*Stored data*
------

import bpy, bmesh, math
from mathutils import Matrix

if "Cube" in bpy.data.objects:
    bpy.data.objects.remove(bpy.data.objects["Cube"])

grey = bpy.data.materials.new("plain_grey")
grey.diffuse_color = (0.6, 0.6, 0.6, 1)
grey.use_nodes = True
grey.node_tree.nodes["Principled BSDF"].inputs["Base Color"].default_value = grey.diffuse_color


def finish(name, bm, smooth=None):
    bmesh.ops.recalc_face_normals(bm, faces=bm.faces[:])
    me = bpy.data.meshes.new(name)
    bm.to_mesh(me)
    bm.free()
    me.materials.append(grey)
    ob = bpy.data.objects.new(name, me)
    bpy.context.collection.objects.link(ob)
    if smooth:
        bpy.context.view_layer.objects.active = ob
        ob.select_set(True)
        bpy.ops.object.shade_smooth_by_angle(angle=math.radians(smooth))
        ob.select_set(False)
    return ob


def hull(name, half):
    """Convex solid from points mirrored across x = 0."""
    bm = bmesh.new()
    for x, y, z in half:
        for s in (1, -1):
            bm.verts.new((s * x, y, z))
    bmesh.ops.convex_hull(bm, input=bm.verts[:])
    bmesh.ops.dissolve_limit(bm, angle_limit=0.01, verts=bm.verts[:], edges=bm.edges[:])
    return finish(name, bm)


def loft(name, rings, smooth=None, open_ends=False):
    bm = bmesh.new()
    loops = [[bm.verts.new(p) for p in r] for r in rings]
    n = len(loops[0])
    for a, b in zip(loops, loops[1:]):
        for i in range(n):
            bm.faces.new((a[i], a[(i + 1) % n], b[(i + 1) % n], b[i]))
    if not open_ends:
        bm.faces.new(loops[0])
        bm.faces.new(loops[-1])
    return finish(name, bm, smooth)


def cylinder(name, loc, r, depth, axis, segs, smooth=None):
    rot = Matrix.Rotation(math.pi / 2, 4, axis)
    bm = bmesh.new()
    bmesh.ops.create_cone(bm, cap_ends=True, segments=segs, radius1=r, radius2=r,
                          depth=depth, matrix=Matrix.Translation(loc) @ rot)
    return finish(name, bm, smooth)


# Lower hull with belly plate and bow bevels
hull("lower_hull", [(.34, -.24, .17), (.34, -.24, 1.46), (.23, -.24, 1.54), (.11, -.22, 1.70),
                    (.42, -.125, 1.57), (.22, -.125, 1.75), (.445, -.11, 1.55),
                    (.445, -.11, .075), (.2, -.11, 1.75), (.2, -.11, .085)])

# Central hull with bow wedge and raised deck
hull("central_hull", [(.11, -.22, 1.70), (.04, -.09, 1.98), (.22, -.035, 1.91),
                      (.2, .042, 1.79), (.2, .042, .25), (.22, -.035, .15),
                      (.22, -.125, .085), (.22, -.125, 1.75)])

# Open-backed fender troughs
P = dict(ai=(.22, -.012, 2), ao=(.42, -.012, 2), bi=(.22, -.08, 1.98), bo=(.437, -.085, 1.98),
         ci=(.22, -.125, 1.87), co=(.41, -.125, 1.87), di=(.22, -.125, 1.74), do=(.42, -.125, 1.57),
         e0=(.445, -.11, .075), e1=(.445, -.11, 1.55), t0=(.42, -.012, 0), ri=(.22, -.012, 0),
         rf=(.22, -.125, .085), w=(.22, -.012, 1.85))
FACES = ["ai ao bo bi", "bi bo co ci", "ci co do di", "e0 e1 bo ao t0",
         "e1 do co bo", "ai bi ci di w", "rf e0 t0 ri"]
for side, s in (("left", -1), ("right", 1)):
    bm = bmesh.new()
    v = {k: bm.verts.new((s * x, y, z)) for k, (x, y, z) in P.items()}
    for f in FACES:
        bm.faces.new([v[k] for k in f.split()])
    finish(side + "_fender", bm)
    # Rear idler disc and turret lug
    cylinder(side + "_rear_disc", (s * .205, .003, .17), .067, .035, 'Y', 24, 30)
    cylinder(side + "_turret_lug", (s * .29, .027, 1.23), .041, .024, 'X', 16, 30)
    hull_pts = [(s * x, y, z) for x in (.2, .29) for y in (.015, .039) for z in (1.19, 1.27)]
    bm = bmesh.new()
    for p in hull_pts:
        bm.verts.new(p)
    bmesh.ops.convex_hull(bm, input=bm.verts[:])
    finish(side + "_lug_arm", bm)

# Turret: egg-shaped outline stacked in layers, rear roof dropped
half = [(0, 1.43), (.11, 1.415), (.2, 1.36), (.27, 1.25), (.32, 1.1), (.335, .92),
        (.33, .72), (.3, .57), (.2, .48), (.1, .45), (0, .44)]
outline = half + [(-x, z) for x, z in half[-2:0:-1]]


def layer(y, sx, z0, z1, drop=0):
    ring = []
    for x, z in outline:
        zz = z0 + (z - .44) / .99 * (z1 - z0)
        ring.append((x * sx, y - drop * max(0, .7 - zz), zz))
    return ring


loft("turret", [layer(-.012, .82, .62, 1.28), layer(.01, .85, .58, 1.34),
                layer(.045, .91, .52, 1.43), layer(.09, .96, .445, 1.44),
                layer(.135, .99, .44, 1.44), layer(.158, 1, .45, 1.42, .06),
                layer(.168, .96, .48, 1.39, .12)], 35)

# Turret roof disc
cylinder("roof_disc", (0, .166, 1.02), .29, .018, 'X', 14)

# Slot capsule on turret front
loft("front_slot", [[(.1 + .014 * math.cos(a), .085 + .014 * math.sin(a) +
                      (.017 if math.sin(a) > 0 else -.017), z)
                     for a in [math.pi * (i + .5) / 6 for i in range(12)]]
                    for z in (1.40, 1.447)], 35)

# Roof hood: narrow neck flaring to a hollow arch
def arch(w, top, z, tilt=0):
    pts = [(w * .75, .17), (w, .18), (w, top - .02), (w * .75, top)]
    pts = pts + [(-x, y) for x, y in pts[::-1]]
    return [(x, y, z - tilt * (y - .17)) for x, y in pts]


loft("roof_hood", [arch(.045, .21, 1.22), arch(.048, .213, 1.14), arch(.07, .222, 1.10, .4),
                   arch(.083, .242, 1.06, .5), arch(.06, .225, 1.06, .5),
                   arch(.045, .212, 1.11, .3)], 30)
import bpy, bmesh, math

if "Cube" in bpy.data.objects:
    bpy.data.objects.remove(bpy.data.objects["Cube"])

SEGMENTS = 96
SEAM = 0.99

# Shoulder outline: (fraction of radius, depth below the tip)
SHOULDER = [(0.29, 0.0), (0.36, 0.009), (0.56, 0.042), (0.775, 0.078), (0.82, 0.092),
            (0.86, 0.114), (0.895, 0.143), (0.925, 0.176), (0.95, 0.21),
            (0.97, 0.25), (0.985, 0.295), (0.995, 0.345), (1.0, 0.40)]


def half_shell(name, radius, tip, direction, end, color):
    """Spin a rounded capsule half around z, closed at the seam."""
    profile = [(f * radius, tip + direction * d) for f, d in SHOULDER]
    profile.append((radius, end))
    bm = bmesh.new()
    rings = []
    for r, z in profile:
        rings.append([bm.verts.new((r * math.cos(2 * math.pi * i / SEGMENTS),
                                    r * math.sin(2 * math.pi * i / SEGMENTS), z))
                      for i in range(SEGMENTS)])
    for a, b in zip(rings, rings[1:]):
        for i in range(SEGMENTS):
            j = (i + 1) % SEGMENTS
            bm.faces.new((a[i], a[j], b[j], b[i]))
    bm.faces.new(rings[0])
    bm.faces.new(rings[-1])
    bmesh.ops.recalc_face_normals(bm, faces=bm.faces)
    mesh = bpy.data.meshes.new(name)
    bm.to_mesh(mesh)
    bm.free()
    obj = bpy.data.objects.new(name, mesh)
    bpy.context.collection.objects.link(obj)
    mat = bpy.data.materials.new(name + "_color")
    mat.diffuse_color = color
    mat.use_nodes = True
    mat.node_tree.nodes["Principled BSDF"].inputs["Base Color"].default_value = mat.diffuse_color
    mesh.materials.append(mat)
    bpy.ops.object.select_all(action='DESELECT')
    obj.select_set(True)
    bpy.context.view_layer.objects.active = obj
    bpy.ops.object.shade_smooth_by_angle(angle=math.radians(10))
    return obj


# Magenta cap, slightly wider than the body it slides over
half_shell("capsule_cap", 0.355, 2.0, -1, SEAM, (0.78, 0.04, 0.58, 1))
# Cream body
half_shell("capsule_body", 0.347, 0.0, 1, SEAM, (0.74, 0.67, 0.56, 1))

------

*Task goal*
Check every line of the data above for the string "profile", and copy those that have it.

*The completed task*
    profile = [(f * radius, tip + direction * d) for f, d in SHOULDER]
    profile.append((radius, end))
    for r, z in profile:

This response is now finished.